Marc Lamont Hill is currently the host of BET News and Black News Tonight and is the Steve Charles Chair in Media, Cities, and Solutions at Temple University. He is the founder and director of the People's Education Center and the owner of Uncle Bobbie's Coffee & Books in Philadelphia. He has authored or coauthored several books, including Nobody and We Still Here.
Kevin Kenerly, an Earphones Award-winning narrator, earned a BA at Olivet College. A longtime member of the Oregon Shakespeare Festival, he has acted in more than twenty seasons, playing dozens of roles.
Todd Brewster is a veteran journalist and historian who has worked as an editor for Time and Life and as a senior producer for ABC News. He is the coauthor, with Peter Jennings, of the #1 New York Times bestselling book, The Century, which spent nearly a year on the bestseller list, and the author of the acclaimed Lincoln's Gamble. Brewster was the founding director of Center for Oral History at West Point and the executive producer of Into Harm's Way, an award-winning documentary about the West Point Class of 1967. He has taught journalism at Temple University and Mount Holyoke College.
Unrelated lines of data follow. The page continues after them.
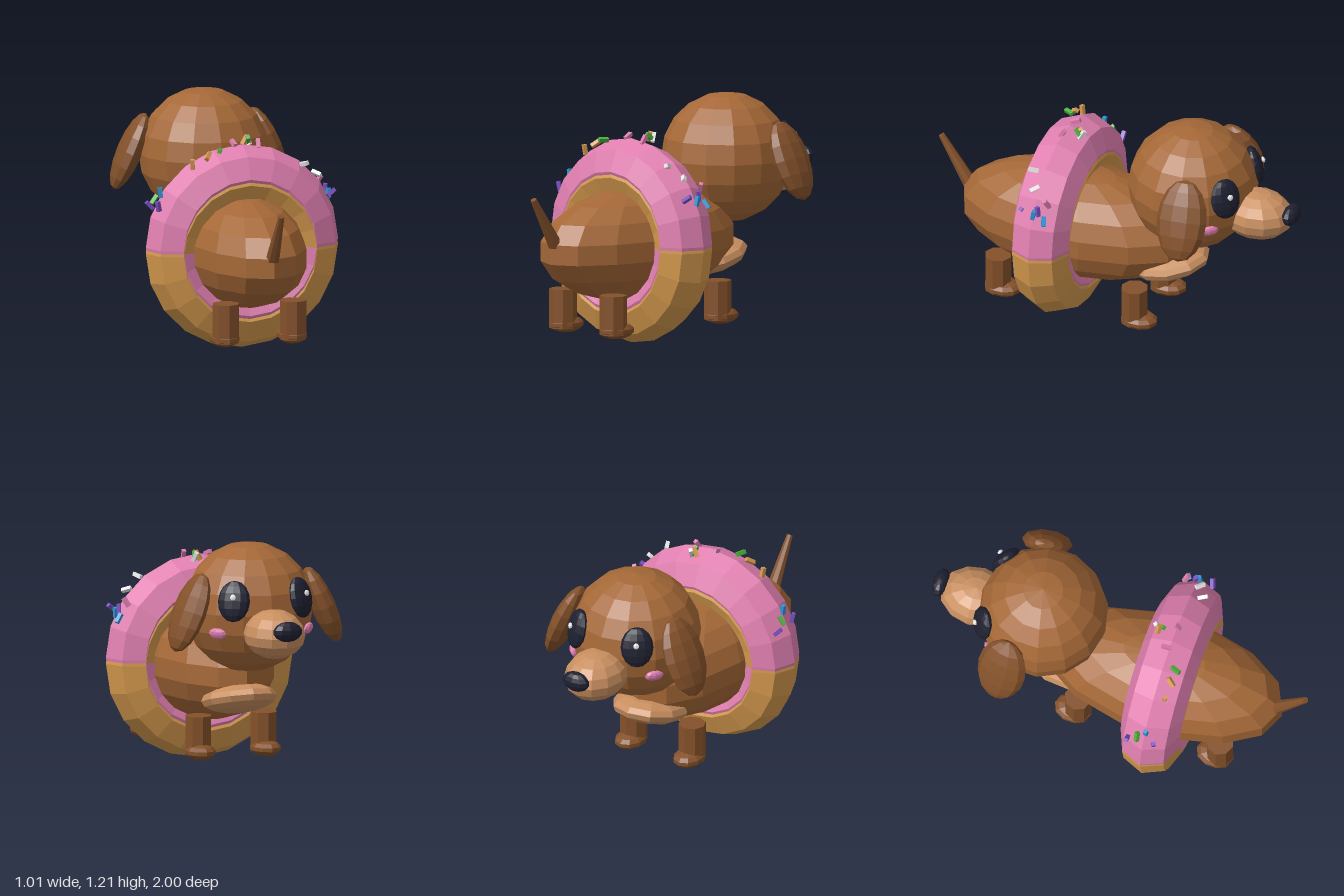
import * as THREE from 'three';

const palette = {
  fur: 0xa56837, darkFur: 0x84512a, muzzleTan: 0xc98f60, icing: 0xe07fb0, dough: 0xd69a4e,
  black: 0x1e2030, white: 0xf2f2f2, green: 0x4caf3c, blue: 0x2f96d6, purple: 0x7d4fc4,
};

export function createModel() {
  const model = new THREE.Group();
  model.name = 'dogInDoughnut';
  const mats = {};
  for (const [name, color] of Object.entries(palette)) {
    mats[name] = new THREE.MeshStandardMaterial({ color, flatShading: true });
    mats[name].name = name;
  }

  const add = (name, geometry, mat, pos, rot = [0, 0, 0]) => {
    const mesh = new THREE.Mesh(geometry, mats[mat]);
    mesh.name = name;
    mesh.position.set(...pos);
    mesh.rotation.set(...rot);
    model.add(mesh);
    return mesh;
  };
  // Ellipsoid with a column of vertices on the z axis
  const ball = (rx, ry, rz, w = 10, h = 8) =>
    new THREE.SphereGeometry(1, w, h).rotateY(Math.PI / 2).scale(rx, ry, rz);

  // Body and chest
  add('body', ball(0.307, 0.29, 0.635, 14, 9), 'fur', [0, 0.51, 0.235]);
  add('chest', ball(0.19, 0.075, 0.215, 10, 8), 'muzzleTan', [0, 0.39, -0.28], [0.25, 0, 0]);

  // Head, muzzle and nose
  const headCentre = new THREE.Vector3(0, 0.88, -0.41);
  add('head', ball(0.33, 0.33, 0.33, 14, 10), 'fur', headCentre.toArray());
  add('muzzle', ball(0.153, 0.125, 0.19, 12, 8), 'muzzleTan', [0, 0.793, -0.765]);
  add('nose', ball(0.077, 0.052, 0.042, 10, 7), 'black', [0, 0.833, -0.955]);

  // Flat oval laid on the head, facing away from its centre
  const onHead = (name, geometry, mat, pos) => {
    const mesh = add(name, geometry, mat, pos);
    mesh.lookAt(mesh.position.clone().multiplyScalar(2).sub(headCentre));
    return mesh;
  };

  for (const side of [-1, 1]) {
    const label = side > 0 ? 'left' : 'right';
    add(label + 'Ear', ball(0.062, 0.21, 0.13, 10, 8), 'darkFur',
      [side * 0.36, 0.885, -0.51], [0, side * 0.15, side * 0.4]);
    onHead(label + 'Eye', ball(0.083, 0.105, 0.04, 12, 8), 'black', [side * 0.18, 0.955, -0.67]);
    onHead(label + 'EyeGlint', ball(0.016, 0.016, 0.01, 6, 5), 'white', [side * 0.2, 0.982, -0.707]);
    onHead(label + 'Cheek', ball(0.05, 0.03, 0.02, 8, 6), 'icing', [side * 0.245, 0.785, -0.61]);

    // Legs and feet
    for (const [end, z] of [['Front', -0.165], ['Back', 0.59]]) {
      add(label + end + 'Leg', new THREE.CylinderGeometry(0.07, 0.07, 0.2, 8), 'darkFur',
        [side * 0.177, 0.195, z]);
      add(label + end + 'Foot', ball(0.077, 0.043, 0.1, 10, 7), 'darkFur',
        [side * 0.177, 0.113, z - 0.025]);
    }
  }

  // Tail
  add('tail', new THREE.CylinderGeometry(0.016, 0.038, 0.32, 8), 'darkFur',
    [0, 0.67, 0.9], [0.57, 0, 0]);

  // Doughnut: two equal rings, the icing raised slightly above the dough
  const ring = new THREE.TorusGeometry(0.35, 0.155, 8, 20);
  add('doughRing', ring, 'dough', [0, 0.51, 0.275]);
  add('icingRing', ring, 'icing', [0, 0.54, 0.275]);

  // Sprinkles: colour, x, y, z
  const sprinkles = [
    ['purple', -0.46, 0.74, 0.19], ['green', -0.45, 0.78, 0.24], ['blue', -0.43, 0.82, 0.28],
    ['purple', -0.455, 0.76, 0.33], ['dough', -0.275, 0.965, 0.33], ['dough', -0.195, 1.005, 0.335],
    ['green', -0.135, 1.03, 0.34], ['icing', -0.04, 1.05, 0.26], ['dough', 0.04, 1.05, 0.19],
    ['green', 0.055, 1.05, 0.2], ['white', 0.06, 1.045, 0.18], ['icing', 0.085, 1.045, 0.275],
    ['white', 0.31, 0.94, 0.335], ['white', 0.385, 0.88, 0.295], ['icing', 0.42, 0.83, 0.21],
    ['purple', 0.445, 0.79, 0.25], ['blue', 0.455, 0.77, 0.27], ['blue', 0.46, 0.75, 0.21],
    ['purple', 0.45, 0.785, 0.34],
  ];
  const stick = new THREE.BoxGeometry(0.02, 0.052, 0.02);
  sprinkles.forEach(([mat, x, y, z], i) =>
    add('sprinkle' + (i + 1), stick, mat, [x, y, z],
      [Math.sin(i * 2.3) * 0.8, i * 0.7, Math.sin(i * 3.7 + 1) * 0.9]));

  return model;
}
A native of Indianapolis, Brewster was inducted into the Indiana Journalism Hall of Fame in 2000. He lives in Connecticut.